A: Shingles, or herpes zoster, is a viral infection of the nerves. It is a reactivation of the chicken pox virus, varicella. So only those who have had chicken pox get shingles.
Shingles is relatively common; over 1 million North Americans have it at any one time. It is seen more often in older adults.
The symptoms begin with pain and itching in the skin along infected nerve pathways, usually on the trunk or face.
Shingles typically lasts from two to six weeks. However, the virus never leaves the body, so it may be reactivated, even years later. Shingles returns in about one in 25 people.
The reason that the virus reactivates is unknown. But the virus can be reactivated when the immune system is impaired by certain drugs or by diseases, such as with AIDS or lymphomas.
Antiviral drugs, such as famciclovir or valacyclovir, taken orally for seven days in a row are helpful in treating shingles. But they do not eliminate the shingles virus completely from the body.
Topical drugs such as antiviral medications help some people. A recent study found that peppermint oil applied directly to the lesions helps reduce itching and pain for a few hours. Ointments that contain capsaicin also help some people.
Aspirin and codeine can help control the pain. Regional nerve blocks, with or without steroids, or tricyclic drugs and phenothiazines, can help control pain if analgesics are ineffective.
A frequent complication of shingles is a condition known as postherpetic neuralgia. Approximately 20 percent of people with shingles will get PHN. Their pain will last more than a month after the eruptions of shingles are seen.
This disorder is often more painful and more long-term than shingles, sometimes lasting for a year or more. It is characterized by chronic, burning pain that continues in the areas supplied by the nerves that were affected by the shingles.
The pain is very severe for some people. The pain can be constant or intermittent. The pain can result in fatigue, sleep disturbance, anorexia and depression.
No treatment for postherpetic neuralgia has been found to be uniformly effective. Traditional pain relievers offer little benefit for the treatment of PHN.
However, once the postherpetic neuralgia has been established, the pain can be relieved with capsaicin ointment, tricyclic antidepressants or opiate based drugs such as morphine or methadone.
The FDA has recently approved a patch containing a 5 percent solution of a local anesthetic used by dentists (lidocaine) that also controls the pain. The lidocaine patch has been found to be effective, simple to use and without systemic side effects.
Percocet is a potent analgesic for the relief of moderate to moderately severe pain. But the main ingredient of Percocet is a narcotic called oxycodone so it can produce drug dependence.
Recently the drug gabapentin (Neurontin) has been shown to be an effective when added to other forms of treatment.
Since your mother has had her pain for so long, I suggest that she see another doctor, perhaps a neurologist, to discuss the treatment options open to her.
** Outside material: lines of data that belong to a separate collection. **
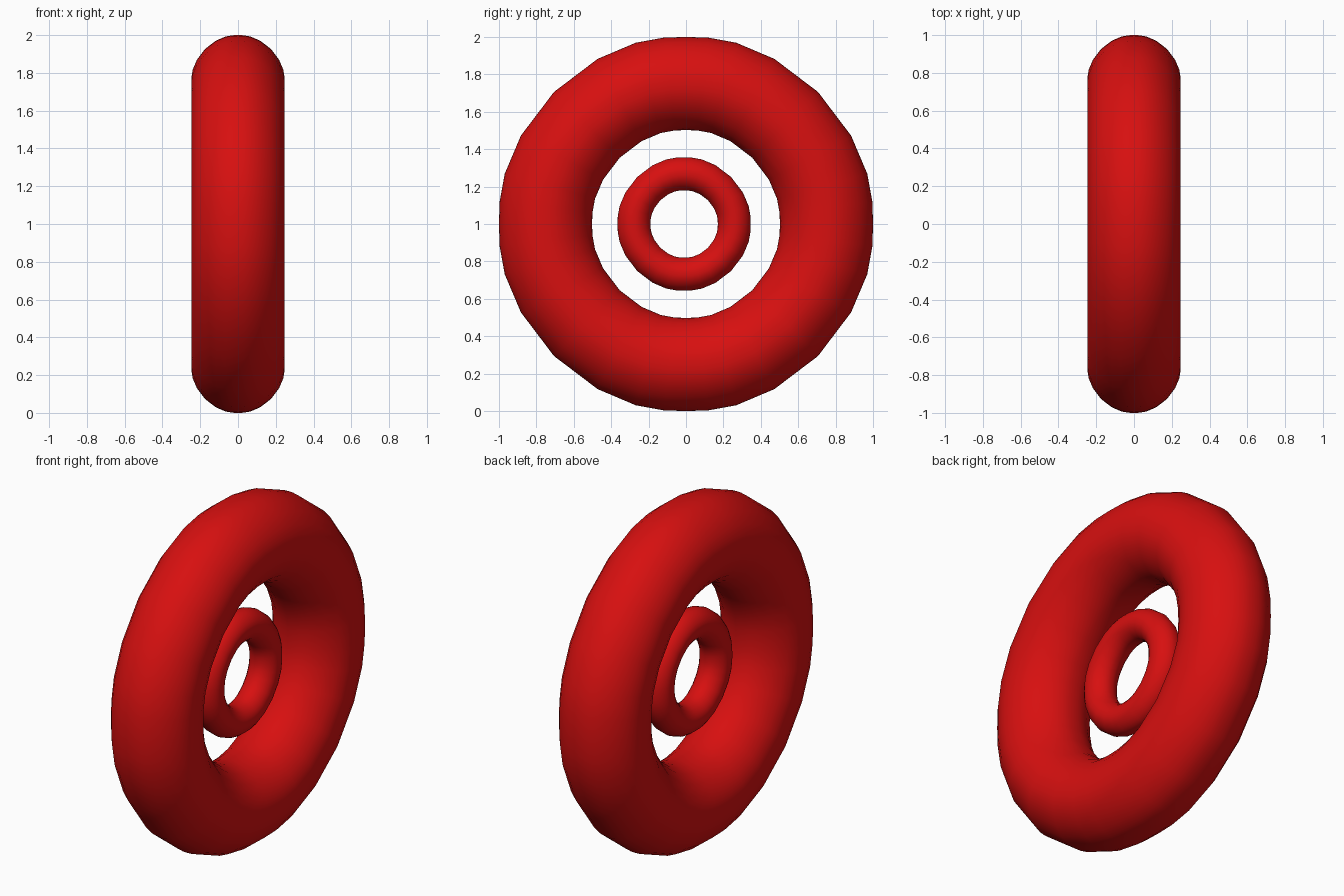
import bpy
import bmesh
import math

cube = bpy.data.objects.get("Cube")
if cube:
    bpy.data.objects.remove(cube, do_unlink=True)

# Glossy red shared by both rings
red = bpy.data.materials.new("red")
red.use_nodes = True
red.diffuse_color = (0.68, 0.005, 0.005, 1)
red.node_tree.nodes["Principled BSDF"].inputs["Base Color"].default_value = red.diffuse_color


def spline_circle(steps=4):
    """Unit circle as a periodic cubic rational spline round a square."""
    corners = [(1, 0), (1, 1), (0, 1), (-1, 1), (-1, 0), (-1, -1), (0, -1), (1, -1)]
    points = []
    for i in range(8):
        for k in range(steps):
            t = k / steps
            basis = ((1 - t) ** 3, 3 * t**3 - 6 * t**2 + 4,
                     -3 * t**3 + 3 * t**2 + 3 * t + 1, t**3)
            a = b = total = 0
            for j, amount in enumerate(basis):
                n = (i + j - 1) % 8
                w = amount * (0.35 if n % 2 else 1)
                a += w * corners[n][0]
                b += w * corners[n][1]
                total += w
            points.append((a / total, b / total))
    return points


def ring(name, major, minor, half_width, location):
    """Sweep the spline circle round the x axis."""
    circle = spline_circle()
    count = len(circle)
    bm = bmesh.new()
    loops = []
    for cy, cz in circle:
        loops.append([bm.verts.new((v * half_width,
                                    cy * (major + u * minor),
                                    cz * (major + u * minor))) for u, v in circle])
    for i in range(count):
        here, there = loops[i], loops[(i + 1) % count]
        for j in range(count):
            k = (j + 1) % count
            bm.faces.new((here[j], there[j], there[k], here[k])).smooth = True
    bmesh.ops.recalc_face_normals(bm, faces=bm.faces)
    mesh = bpy.data.meshes.new(name)
    bm.to_mesh(mesh)
    bm.free()
    mesh.materials.append(red)
    obj = bpy.data.objects.new(name, mesh)
    obj.location = location
    bpy.context.collection.objects.link(obj)
    return obj


# Large outer ring, with a small ring floating in its hole
ring("outer_ring", 0.751, 0.249, 0.247, (0, 0, 1))
ring("inner_ring", 0.268, 0.088, 0.088, (0, -0.01, 1))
Update on B vitamins: There's increasing evidence that a diet rich in B vitamins, especially folic acid, reduces atherosclerosis and blood vessels diseases of the heart and brain.
Some recent studies have shown that combinations of vitamins B-6 and B-12 with folic acid will reduce the risk of reblockage in people who have had their heart arteries opened with a catheter (angioplasty).
Since B vitamins are safe and inexpensive, it makes sense to supplement your diet with them, especially to help prevent blood vessel diseases and be part of the treatment for anyone who has one of these diseases.
Write to Dr. Allen Douma in care of Tribune Media Services, 435 N. Michigan Ave., Suite 1500, Chicago, Ill., 60611; or contact him at DRFamily@aol.com. This column is not intended to take the place of consultation with a health-care provider.